Why are Veterans Important?
Do you have someone, for example, a friend or a family member who would do just about anything for you? To protect and serve you no matter what? Veterans are those people who would do everything and anything for our country and for us. They have done and sacrificed so much, all for this amazing country. It is very important that we as Americans make sure they know how much that means to us. Without them, we wouldn’t have most, if not all, of the amazing luxuries and freedoms we have today.
From conflicts like the American Revolution to conflicts like World War I, World War II, and many others, American veterans have done and continue to do outstanding services for this country to protect what we know and love. They have made tremendous sacrifices for our country. We owe a huge debt to the heroes of this country we call veterans.

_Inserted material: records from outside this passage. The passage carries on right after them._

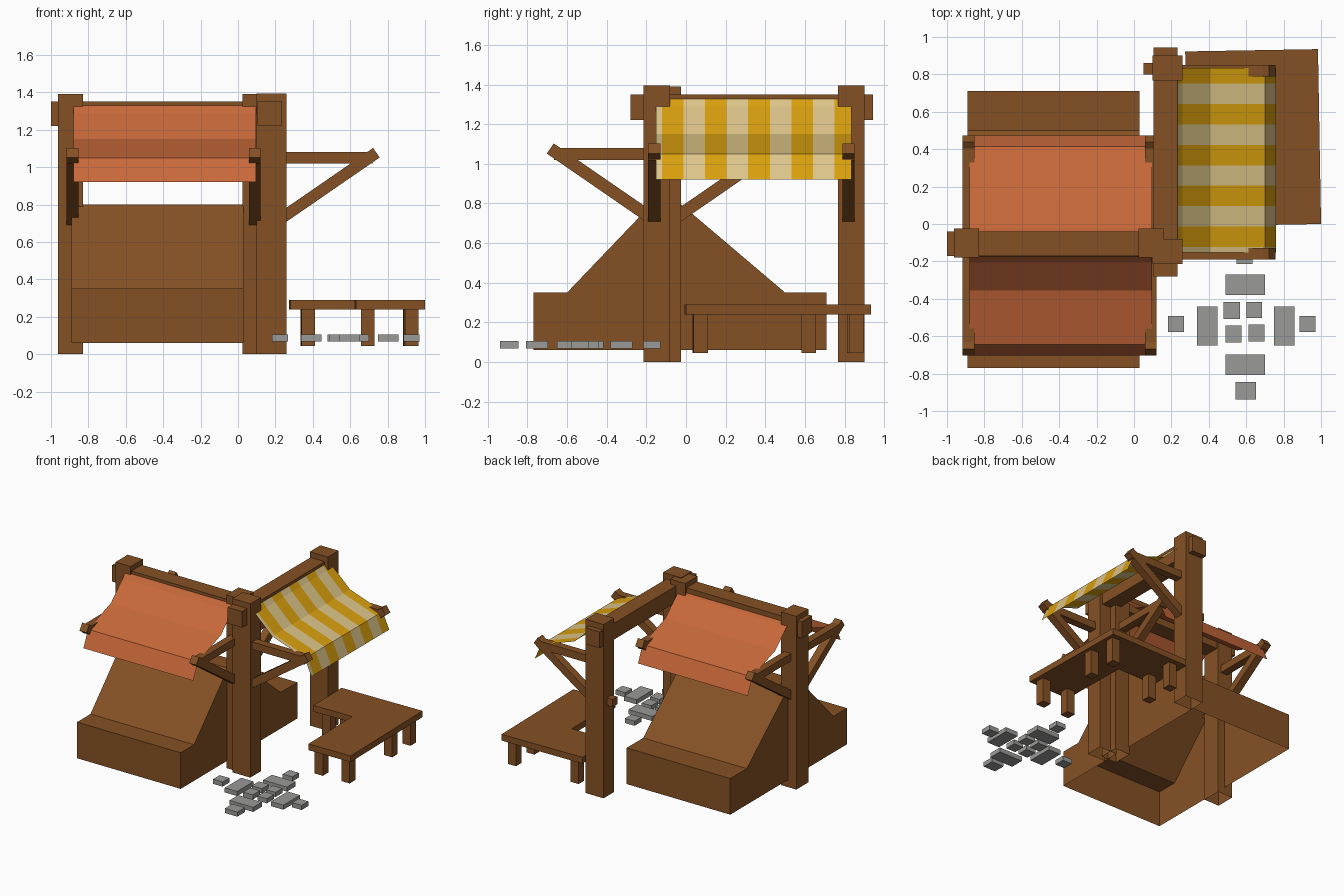
import bpy, bmesh, math
from mathutils import Vector, Matrix

if "Cube" in bpy.data.objects:
    bpy.data.objects.remove(bpy.data.objects["Cube"])


def material(name, rgb):
    m = bpy.data.materials.new(name)
    m.diffuse_color = (*rgb, 1)
    m.use_nodes = True
    m.node_tree.nodes["Principled BSDF"].inputs["Base Color"].default_value = m.diffuse_color
    return m


WOOD = material("brown wood", (0.235, 0.083, 0.018))
RED = material("terracotta cloth", (0.58, 0.14, 0.042))
YELLOW = material("yellow cloth", (0.70, 0.35, 0.004))
CREAM = material("cream cloth", (0.73, 0.56, 0.25))
STONE = material("grey stone", (0.32, 0.32, 0.31))


def finish(name, bm, mats, recalc=True):
    if recalc:
        bmesh.ops.recalc_face_normals(bm, faces=bm.faces)
    me = bpy.data.meshes.new(name)
    bm.to_mesh(me)
    bm.free()
    for m in mats:
        me.materials.append(m)
    ob = bpy.data.objects.new(name, me)
    bpy.context.collection.objects.link(ob)
    return ob


def box(name, x, y, z, mat=WOOD, open_bottom=False, turn=None):
    """Box from (min, max) ranges, optionally without its underside."""
    bm = bmesh.new()
    bmesh.ops.create_cube(bm, size=1)
    for v in bm.verts:
        v.co = [r[0] if c < 0 else r[1] for c, r in zip(v.co, (x, y, z))]
    if open_bottom:
        low = [f for f in bm.faces if all(v.co.z == z[0] for v in f.verts)]
        bmesh.ops.delete(bm, geom=low, context='FACES_ONLY')
        recalc = False
    else:
        recalc = True
    if turn:
        bm.transform(turn)
    return finish(name, bm, [mat], recalc)


# Placement rules: s = distance out from the beam, t = along the beam
def red_front(s, t, z): return (t, -0.115 - s, z)
def red_back(s, t, z): return (t, -0.115 + s, z)
def yellow_side(s, t, z): return (0.17 + s, t, z)


def prism(name, pts, t0, t1, place, open_edge=False):
    """Extrude an (s, z) outline along t."""
    bm = bmesh.new()
    a = [bm.verts.new(place(s, t0, z)) for s, z in pts]
    b = [bm.verts.new(place(s, t1, z)) for s, z in pts]
    n = len(pts)
    bm.faces.new(a)
    bm.faces.new(b[::-1])
    for i in range(n - 1 if open_edge else n):
        j = (i + 1) % n
        bm.faces.new((a[j], a[i], b[i], b[j]))
    return finish(name, bm, [WOOD])


def arm_and_brace(label, place, t):
    w = 0.031
    prism(label + "_arm", [(0.0, 1.02), (0.55, 1.02), (0.55, 1.08), (0.0, 1.08)],
          t - w, t + w, place)
    p, q = Vector((0.03, 0.705)), Vector((0.57, 1.077))
    d = (q - p).normalized()
    side = Vector((-d.y, d.x)) * 0.031
    prism(label + "_brace", [p - side, q - side, q + side, p + side],
          t - w, t + w, place)


def awning(name, place, cuts, mats):
    """Thin hanging cloth; the strips between cuts alternate materials."""
    profile = [(0.06, 1.33), (0.09, 1.29), (0.24, 1.15), (0.53, 1.05), (0.588, 0.92)]
    bm = bmesh.new()
    rows = [[bm.verts.new(place(s, t, z)) for s, z in profile] for t in cuts]
    for i in range(len(cuts) - 1):
        for j in range(len(profile) - 1):
            f = bm.faces.new((rows[i][j], rows[i][j + 1], rows[i + 1][j + 1], rows[i + 1][j]))
            f.material_index = i % len(mats)
    bm.normal_update()
    if sum(f.normal.z for f in bm.faces) < 0:
        bmesh.ops.reverse_faces(bm, faces=bm.faces)
    finish(name, bm, mats, False)


# Posts of the two stall frames
for i, x in enumerate((-0.895, 0.09)):
    box(f"red_stall_post_{i}", (x - 0.067, x + 0.067), (-0.18, -0.025), (0, 1.39), open_bottom=True)
for i, y in enumerate((-0.148, 0.835)):
    box(f"yellow_stall_post_{i}", (0.10, 0.26), (y - 0.067, y + 0.067), (0, 1.395), open_bottom=True)

# Ridge beams, ends sticking out past the posts
box("red_stall_beam", (-1.0, 0.20), (-0.17, -0.04), (1.22, 1.35))
box("yellow_stall_beam", (0.105, 0.232), (-0.28, 0.945), (1.22, 1.35))

# Awning supports
for i, x in enumerate((-0.885, 0.09)):
    arm_and_brace(f"red_front_{i}", red_front, x)
    arm_and_brace(f"red_back_{i}", red_back, x)
for i, y in enumerate((-0.16, 0.82)):
    arm_and_brace(f"yellow_{i}", yellow_side, y)
box("yellow_post_peg", (0.05, 0.12), (0.80, 0.86), (0.73, 0.79))

# Cloth awnings
awning("red_front_awning", red_front, (-0.88, 0.095), [RED])
awning("red_back_awning", red_back, (-0.88, 0.095), [RED])
stripes = [-0.152] + [-0.122 + 0.109 * k for k in range(9)] + [0.835]
awning("striped_awning", yellow_side, stripes, [CREAM, YELLOW])

# Sloped display counter under the red awnings, open underneath
prism("display_counter",
      [(-0.825, 0.06), (-0.825, 0.35), (-0.615, 0.35), (-0.085, 0.80), (0.055, 0.80),
       (0.485, 0.35), (0.655, 0.35), (0.655, 0.06)],
      -0.89, 0.03, red_front, open_edge=True)

# L-shaped table beside the striped awning, turned very slightly
pivot = Vector((1.0, 0.0, 0.0))
turn = Matrix.Translation(pivot) @ Matrix.Rotation(math.radians(1), 4, 'Z') @ Matrix.Translation(-pivot)
bm = bmesh.new()
outline = [(0.63, 0.0), (1.0, 0.0), (1.0, 0.935), (0.29, 0.935), (0.29, 0.57), (0.63, 0.57)]
face = bm.faces.new([bm.verts.new((x, y, 0.24)) for x, y in outline])
up = bmesh.ops.extrude_face_region(bm, geom=[face], use_keep_orig=True)
bmesh.ops.translate(bm, vec=(0, 0, 0.05), verts=[v for v in up["geom"] if isinstance(v, bmesh.types.BMVert)])
bm.transform(turn)
finish("table_top", bm, [WOOD])
for i, (x, y) in enumerate(((0.695, 0.075), (0.93, 0.075), (0.935, 0.62),
                            (0.935, 0.86), (0.385, 0.63), (0.385, 0.86))):
    box(f"table_leg_{i}", (x - 0.036, x + 0.036), (y - 0.036, y + 0.036), (0.045, 0.24),
        open_bottom=True, turn=turn)

# Paving stones in a cross pattern: centre x, centre y, width, depth
stones = [(0.595, -0.325, 0.21, 0.11), (0.595, -0.752, 0.21, 0.11),
          (0.392, -0.545, 0.11, 0.21), (0.803, -0.545, 0.11, 0.21),
          (0.225, -0.535, 0.085, 0.085), (0.927, -0.535, 0.085, 0.085),
          (0.597, -0.892, 0.11, 0.095), (0.59, -0.172, 0.085, 0.085),
          (0.523, -0.462, 0.09, 0.09), (0.643, -0.46, 0.085, 0.085),
          (0.532, -0.588, 0.085, 0.09), (0.654, -0.583, 0.085, 0.09)]
for i, (x, y, w, d) in enumerate(stones):
    box(f"paving_stone_{i}", (x - w / 2, x + w / 2), (y - d / 2, y + d / 2), (0.068, 0.105),
        STONE, open_bottom=True)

Throughout American history, more than 650,000 soldiers have given their lives for this country. Around another 243,000 American soldiers have given their lives while wars were being fought. Most, if not all, of these virtuous soldiers had families and friends back home. They didn’t even get to say goodbye. They left to serve their country not knowing whether or not they were going to ever see their loved ones again. If that’s not the definition of a hero then I don’t know what is.
A veteran named Joey Hooker served in and joined the Army National Guard in 1986 where he got the rank of staff sergeant. He eventually led himself and his soldiers into Iraq in 2003. Joey was very good at accomplishing things and getting stuff done. According to Joey himself, he said, “The guys called me Sergeant Rock because I could be hard on them. We had to buckle down and get it right. No messing around. I didn’t want to go to war with those guys not knowing what to do.” Joey is a very good example of the hard work and dedication our veterans have for our country.
This hard work and dedication that Joey displayed for his country paid off leading him and his troops to return home from Iraq. However, four months into being deployed, he injured his back when jumping off of his truck because they were under small arms fire. He stayed in Iraq and tried to keep going through the pain for four more months before finding out he had broken his C-7 vertebra. He was then taken to Germany for medical treatment. He fought and gave everything for his country even through intense injury and pain. Joey and other veterans are all heroes in their own way.
While being flown to Germany, Joey met a young soldier who had a piece of shrapnel stuck in his neck. This young soldier kept asking “Why me?” while holding Joey’s hand. Once they finally arrived in Germany, the young soldier unfortunately passed away. Joey felt intense survivor's guilt. His survivor’s guilt mixed with him risking his life every single day caused him to have post-traumatic stress disorder, or otherwise known as, PTSD. His PTSD caused him to join the Wounded Warrior Project. Joey loved it because he was able to become a leader again while helping people just like him.
Veterans are all around us, some like Joey, some not. Every single one of them are heroes and have made tremendous sacrifices for us. They would do, and have done anything and everything they can to help protect us and the things we know and love.
All of us should be showing the same pride and love for our country that our veterans are, seeing as that nationalism is what led us to have the freedoms we have in this amazing country we live in.
I challenge each and every one of you to find a veteran near you and show extra gratitude and appreciation for them. We as Americans need to show proper gratitude and appreciation for the loyalty shown, sacrifices made, and hard work displayed by our amazing veterans. We all need to express our gratitude not just on this Veteran’s Day, but every single chance you get. For without them, we wouldn’t have this perfect nation we call the United States of America.